[purn, pirn]

noun British Dialect.

a weaver's bobbin, spool, or reel.
a fishing reel.

Origin of pirn

1400–50; late Middle English pyrne < ?
Dictionary.com Unabridged Based on the Random House Unabridged Dictionary, © Random House, Inc. 2019

Examples from the Web for pirn

Historical Examples of pirn

  • Na, he juist said he'd forgotten a pirn, or his cruizey lamp, or ony thing.

    A Window in Thrums

    J. M. Barrie

  • The first thing he saw was a half-finished reel of cotton—a pirn, he called it.

    Robert Falconer

    George MacDonald

  • "Ay, mony a pirn has 'Lisbeth filled to me," said Hendry, settling down to a reminiscence.

    A Window in Thrums

    J. M. Barrie

  • Fathom after fathom goes reeling from your pirn, but still you are barely able to drop the far fly into the distant curl.

  • So she spun at her yarn, and found more yarn on the “pirn” than she thought to find; which frightened her.

    Witch Stories

    E. Lynn (Elizabeth Lynn) Linton

British Dictionary definitions for pirn


noun Scot

a reel or bobbin
(in weaving) the spool of a shuttle
a fishing reel

Word Origin for pirn

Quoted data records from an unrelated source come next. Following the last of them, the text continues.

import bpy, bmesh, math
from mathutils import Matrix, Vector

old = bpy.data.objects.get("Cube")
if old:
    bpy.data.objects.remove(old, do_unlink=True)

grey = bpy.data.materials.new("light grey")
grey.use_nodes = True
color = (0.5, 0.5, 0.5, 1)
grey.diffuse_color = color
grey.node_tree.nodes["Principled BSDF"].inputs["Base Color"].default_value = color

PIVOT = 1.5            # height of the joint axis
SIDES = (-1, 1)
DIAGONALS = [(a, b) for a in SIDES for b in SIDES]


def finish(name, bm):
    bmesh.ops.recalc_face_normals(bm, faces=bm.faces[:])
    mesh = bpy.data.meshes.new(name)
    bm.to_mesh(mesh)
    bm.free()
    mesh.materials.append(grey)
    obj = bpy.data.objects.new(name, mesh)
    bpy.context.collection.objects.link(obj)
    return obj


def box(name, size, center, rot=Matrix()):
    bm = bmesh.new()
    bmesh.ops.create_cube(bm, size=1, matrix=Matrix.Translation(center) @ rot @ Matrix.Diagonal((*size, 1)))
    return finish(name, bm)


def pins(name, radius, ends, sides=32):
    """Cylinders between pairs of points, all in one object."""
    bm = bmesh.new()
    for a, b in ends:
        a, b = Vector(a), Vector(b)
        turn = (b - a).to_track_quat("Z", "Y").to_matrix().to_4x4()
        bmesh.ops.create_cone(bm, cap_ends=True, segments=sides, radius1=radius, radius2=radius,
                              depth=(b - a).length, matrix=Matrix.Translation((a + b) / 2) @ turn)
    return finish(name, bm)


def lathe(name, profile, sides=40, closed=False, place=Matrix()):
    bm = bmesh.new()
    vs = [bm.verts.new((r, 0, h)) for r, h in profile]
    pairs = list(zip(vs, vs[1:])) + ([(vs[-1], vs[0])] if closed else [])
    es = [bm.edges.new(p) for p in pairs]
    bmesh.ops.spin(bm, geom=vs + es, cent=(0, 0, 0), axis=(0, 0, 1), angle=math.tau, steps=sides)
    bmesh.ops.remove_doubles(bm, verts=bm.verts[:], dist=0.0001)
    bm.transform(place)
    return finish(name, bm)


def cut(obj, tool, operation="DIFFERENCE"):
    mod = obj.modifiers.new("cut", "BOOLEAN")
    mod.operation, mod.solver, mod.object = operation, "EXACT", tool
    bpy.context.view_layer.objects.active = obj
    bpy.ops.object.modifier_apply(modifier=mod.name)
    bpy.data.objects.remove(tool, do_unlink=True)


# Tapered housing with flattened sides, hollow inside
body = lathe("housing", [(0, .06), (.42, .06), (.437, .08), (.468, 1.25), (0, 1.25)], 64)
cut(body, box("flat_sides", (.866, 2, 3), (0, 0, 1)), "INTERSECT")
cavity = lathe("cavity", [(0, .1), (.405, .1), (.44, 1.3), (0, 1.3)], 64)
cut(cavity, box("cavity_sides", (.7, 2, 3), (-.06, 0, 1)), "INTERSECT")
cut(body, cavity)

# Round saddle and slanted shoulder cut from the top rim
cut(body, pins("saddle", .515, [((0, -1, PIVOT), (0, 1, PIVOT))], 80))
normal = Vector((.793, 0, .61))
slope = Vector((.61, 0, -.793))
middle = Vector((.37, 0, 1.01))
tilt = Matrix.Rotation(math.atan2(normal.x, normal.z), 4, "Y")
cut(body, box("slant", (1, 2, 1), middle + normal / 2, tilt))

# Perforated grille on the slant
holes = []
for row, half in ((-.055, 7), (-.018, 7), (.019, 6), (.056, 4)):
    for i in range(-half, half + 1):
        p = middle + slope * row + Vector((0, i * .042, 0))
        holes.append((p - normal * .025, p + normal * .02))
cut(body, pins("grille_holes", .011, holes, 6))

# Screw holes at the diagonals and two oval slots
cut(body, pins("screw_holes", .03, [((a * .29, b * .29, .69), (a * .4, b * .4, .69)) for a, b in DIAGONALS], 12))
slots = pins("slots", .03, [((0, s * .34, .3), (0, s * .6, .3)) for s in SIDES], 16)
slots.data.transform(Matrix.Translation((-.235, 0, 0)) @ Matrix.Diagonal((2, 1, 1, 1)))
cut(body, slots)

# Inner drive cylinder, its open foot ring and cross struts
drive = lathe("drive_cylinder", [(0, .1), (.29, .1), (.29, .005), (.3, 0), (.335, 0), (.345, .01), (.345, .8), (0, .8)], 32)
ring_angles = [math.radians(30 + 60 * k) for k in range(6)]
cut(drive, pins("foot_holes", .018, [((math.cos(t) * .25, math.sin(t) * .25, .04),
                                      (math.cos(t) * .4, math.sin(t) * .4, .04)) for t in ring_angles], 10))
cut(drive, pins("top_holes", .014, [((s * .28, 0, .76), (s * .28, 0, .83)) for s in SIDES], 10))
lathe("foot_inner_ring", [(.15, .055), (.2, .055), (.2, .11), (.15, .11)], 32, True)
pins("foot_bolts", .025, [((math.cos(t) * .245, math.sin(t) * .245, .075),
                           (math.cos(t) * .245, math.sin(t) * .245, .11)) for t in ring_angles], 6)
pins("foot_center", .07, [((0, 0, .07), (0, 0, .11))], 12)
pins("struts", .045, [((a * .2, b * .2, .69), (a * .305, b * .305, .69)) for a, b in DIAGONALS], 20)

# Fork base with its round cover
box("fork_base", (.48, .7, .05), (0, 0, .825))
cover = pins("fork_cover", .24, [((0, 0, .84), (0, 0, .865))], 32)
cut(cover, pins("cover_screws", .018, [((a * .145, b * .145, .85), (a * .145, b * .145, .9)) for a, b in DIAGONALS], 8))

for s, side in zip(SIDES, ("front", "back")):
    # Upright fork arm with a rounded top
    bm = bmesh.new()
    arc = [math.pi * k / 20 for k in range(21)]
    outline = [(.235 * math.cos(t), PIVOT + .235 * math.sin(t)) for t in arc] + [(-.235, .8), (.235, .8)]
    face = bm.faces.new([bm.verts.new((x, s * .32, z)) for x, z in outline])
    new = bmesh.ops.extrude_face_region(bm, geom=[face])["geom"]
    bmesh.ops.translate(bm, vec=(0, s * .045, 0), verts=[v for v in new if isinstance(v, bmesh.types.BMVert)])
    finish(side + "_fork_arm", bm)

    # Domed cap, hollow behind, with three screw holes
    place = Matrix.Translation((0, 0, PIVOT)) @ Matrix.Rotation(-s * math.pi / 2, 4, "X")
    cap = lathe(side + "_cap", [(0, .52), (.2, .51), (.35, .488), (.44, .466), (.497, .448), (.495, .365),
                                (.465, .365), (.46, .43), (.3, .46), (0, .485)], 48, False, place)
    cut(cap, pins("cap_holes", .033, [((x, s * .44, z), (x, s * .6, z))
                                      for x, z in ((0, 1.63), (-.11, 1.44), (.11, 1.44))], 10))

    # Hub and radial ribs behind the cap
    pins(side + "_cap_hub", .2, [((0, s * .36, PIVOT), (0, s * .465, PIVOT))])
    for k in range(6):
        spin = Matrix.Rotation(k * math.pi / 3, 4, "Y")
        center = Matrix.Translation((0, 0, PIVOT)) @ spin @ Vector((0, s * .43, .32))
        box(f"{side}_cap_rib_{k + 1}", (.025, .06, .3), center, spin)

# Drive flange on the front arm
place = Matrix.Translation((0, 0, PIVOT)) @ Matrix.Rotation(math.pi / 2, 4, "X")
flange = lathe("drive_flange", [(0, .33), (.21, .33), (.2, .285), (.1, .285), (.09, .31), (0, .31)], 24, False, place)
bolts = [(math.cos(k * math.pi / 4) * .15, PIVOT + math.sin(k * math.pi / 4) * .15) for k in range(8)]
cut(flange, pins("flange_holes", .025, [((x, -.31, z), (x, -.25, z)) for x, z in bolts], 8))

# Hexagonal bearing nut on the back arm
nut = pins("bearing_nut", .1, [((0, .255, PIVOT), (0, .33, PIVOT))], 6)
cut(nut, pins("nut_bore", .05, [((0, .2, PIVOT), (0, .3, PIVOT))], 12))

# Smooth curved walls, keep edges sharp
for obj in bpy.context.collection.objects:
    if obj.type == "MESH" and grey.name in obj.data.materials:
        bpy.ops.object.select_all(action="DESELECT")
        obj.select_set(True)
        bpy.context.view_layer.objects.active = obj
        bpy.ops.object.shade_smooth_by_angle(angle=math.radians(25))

C15: of uncertain origin
Collins English Dictionary - Complete & Unabridged 2012 Digital Edition © William Collins Sons & Co. Ltd. 1979, 1986 © HarperCollins Publishers 1998, 2000, 2003, 2005, 2006, 2007, 2009, 2012